Technology has exploded over the past few years. In turn, we all feel so much more efficient. But why don’t the statistics reflect that?
Even though we think we’re multitasking, yielding an abundant amount of work in shorter periods of time thanks to all the upgrades around us, the numbers tell a different story. According to the US productivity statistics for Q1 of 2013 and the past couple years, the stats come as a shock:
Productivity Improvements for Q1 2013: 0.5% (annualized)
Productivity Improvements for 2012: 0.7%
Productivity Improvements for 2011: 0.6%
Jeff Bussgang discussed his thoughts behind the paradox that is productivity over at VentureBeat:
New technologies take time to absorb, refine, and make mainstream. Computer software can be reprogrammed quickly. Humans can’t.
How could this be? We’re pretty smart, right? We can adapt, can’t we? In reality, the same thing occurred back in 1986. MIT Economist Robert Solow saw this trend and had this to say:
You can see the computer age everywhere but in the productivity statistics.
We have discussed some of Solow’s thoughts on employee productivity before. So what could be the reason behind this? The graph below was made years ago yet still rings true today.
So what does that tell us? It actually takes us a pretty long time to get used to new gadgets and brand new technology. Have you ever sat in front of a new program on your computer and knew exactly what you were doing? Of course not. You need to take the time to learn how to properly use it and even more time to really grasp all the tricks and shortcuts.
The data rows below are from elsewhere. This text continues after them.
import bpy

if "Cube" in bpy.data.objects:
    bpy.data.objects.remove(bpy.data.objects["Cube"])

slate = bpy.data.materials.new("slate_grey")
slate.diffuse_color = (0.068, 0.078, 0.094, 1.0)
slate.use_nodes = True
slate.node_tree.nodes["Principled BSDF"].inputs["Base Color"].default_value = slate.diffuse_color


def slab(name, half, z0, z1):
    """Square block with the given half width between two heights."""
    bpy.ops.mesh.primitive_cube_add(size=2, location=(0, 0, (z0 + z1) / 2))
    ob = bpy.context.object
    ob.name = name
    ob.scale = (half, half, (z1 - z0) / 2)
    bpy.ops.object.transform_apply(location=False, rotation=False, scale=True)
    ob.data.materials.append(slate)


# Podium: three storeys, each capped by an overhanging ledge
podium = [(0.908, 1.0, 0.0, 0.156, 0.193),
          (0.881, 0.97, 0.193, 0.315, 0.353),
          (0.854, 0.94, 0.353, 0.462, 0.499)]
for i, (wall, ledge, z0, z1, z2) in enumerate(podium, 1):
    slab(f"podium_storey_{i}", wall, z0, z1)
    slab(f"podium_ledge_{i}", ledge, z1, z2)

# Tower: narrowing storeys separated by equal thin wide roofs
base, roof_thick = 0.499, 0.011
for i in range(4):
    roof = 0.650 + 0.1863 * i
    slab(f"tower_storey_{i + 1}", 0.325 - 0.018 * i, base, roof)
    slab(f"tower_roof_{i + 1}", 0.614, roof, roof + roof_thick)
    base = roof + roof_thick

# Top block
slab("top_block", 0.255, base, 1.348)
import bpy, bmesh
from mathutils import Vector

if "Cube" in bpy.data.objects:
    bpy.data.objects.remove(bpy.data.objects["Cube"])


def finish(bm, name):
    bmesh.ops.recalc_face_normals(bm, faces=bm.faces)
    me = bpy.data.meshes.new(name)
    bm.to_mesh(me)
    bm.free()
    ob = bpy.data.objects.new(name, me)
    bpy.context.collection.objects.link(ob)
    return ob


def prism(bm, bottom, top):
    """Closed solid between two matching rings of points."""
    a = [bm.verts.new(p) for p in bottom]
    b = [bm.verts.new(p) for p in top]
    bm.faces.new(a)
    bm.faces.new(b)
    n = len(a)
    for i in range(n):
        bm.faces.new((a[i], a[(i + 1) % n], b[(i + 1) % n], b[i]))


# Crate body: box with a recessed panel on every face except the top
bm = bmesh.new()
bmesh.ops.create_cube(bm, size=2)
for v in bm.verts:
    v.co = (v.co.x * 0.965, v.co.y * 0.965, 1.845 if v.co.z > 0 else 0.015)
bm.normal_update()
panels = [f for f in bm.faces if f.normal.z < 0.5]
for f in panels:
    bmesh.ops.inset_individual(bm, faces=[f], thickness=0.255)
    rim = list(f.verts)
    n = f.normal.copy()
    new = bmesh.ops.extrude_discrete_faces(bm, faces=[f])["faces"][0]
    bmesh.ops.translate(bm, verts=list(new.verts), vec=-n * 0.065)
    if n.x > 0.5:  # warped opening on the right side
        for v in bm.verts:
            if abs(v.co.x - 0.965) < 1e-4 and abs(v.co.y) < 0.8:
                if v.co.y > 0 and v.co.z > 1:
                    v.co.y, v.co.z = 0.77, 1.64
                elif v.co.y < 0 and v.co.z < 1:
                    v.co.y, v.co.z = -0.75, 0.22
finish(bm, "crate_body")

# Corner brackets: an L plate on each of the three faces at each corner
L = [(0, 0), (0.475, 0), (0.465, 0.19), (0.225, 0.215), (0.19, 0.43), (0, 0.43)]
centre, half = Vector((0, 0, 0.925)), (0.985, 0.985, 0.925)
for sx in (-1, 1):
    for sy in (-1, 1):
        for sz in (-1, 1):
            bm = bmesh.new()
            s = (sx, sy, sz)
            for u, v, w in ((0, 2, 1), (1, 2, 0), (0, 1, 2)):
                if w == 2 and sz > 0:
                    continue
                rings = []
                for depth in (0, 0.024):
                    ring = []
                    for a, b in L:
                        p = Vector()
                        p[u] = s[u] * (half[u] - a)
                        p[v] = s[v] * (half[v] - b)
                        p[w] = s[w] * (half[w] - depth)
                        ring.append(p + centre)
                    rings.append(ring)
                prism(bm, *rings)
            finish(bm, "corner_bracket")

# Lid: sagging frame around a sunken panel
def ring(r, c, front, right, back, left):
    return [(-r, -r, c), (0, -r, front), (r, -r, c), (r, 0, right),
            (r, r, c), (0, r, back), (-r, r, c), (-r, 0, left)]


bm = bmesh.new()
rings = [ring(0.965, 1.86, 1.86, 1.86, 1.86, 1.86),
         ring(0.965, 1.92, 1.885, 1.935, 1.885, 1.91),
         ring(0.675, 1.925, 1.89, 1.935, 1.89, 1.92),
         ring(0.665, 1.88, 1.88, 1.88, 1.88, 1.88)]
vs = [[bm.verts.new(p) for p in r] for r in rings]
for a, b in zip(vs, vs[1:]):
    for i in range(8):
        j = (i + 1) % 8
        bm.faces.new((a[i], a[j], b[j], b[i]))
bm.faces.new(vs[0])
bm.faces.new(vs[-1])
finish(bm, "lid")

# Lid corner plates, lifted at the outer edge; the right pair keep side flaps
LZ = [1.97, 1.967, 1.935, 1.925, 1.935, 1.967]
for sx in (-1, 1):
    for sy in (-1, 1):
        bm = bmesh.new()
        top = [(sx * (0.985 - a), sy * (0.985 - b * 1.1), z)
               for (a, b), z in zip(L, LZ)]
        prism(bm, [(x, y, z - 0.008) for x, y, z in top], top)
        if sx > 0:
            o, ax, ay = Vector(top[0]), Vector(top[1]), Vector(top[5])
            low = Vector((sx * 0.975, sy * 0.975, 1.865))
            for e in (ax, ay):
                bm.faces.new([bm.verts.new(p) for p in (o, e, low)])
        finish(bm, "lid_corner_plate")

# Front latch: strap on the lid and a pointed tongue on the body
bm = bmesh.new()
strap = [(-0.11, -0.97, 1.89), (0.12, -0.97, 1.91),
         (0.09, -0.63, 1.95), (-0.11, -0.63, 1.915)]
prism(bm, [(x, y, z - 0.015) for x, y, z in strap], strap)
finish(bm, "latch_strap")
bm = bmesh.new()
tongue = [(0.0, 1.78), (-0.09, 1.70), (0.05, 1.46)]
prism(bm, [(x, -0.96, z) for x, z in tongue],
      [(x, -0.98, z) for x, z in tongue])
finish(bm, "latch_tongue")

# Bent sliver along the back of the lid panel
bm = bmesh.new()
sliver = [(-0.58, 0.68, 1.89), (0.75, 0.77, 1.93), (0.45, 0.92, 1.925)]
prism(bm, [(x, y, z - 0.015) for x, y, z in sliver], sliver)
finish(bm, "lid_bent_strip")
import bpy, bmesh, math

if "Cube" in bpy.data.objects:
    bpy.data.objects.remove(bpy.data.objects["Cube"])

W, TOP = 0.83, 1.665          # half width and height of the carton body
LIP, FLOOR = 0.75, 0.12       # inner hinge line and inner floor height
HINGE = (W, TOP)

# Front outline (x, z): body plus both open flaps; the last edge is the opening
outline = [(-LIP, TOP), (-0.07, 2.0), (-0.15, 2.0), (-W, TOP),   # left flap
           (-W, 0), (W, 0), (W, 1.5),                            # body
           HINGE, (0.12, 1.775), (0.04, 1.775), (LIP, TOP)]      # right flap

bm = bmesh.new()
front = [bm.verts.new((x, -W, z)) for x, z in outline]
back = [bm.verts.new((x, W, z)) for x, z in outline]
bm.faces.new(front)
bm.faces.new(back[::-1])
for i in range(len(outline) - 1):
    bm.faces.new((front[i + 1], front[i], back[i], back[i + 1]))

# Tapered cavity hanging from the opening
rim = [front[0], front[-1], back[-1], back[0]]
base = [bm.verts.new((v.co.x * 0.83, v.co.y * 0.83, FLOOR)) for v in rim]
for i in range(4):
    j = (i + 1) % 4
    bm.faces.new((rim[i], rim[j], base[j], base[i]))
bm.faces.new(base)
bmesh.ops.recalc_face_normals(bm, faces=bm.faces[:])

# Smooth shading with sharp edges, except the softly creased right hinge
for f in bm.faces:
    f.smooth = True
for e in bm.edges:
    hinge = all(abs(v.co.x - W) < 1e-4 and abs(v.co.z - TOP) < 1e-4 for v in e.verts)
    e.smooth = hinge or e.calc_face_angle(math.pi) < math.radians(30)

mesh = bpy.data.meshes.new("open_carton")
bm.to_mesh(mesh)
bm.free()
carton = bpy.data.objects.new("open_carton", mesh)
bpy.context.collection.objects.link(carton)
Innovation and workplace productivity go hand-in-hand. The only way to get better at a process is to admit you could be going about the process better. Reach out to the business improvement consultants here at AccelaWork if you would like more information on how to truly come to your full potential!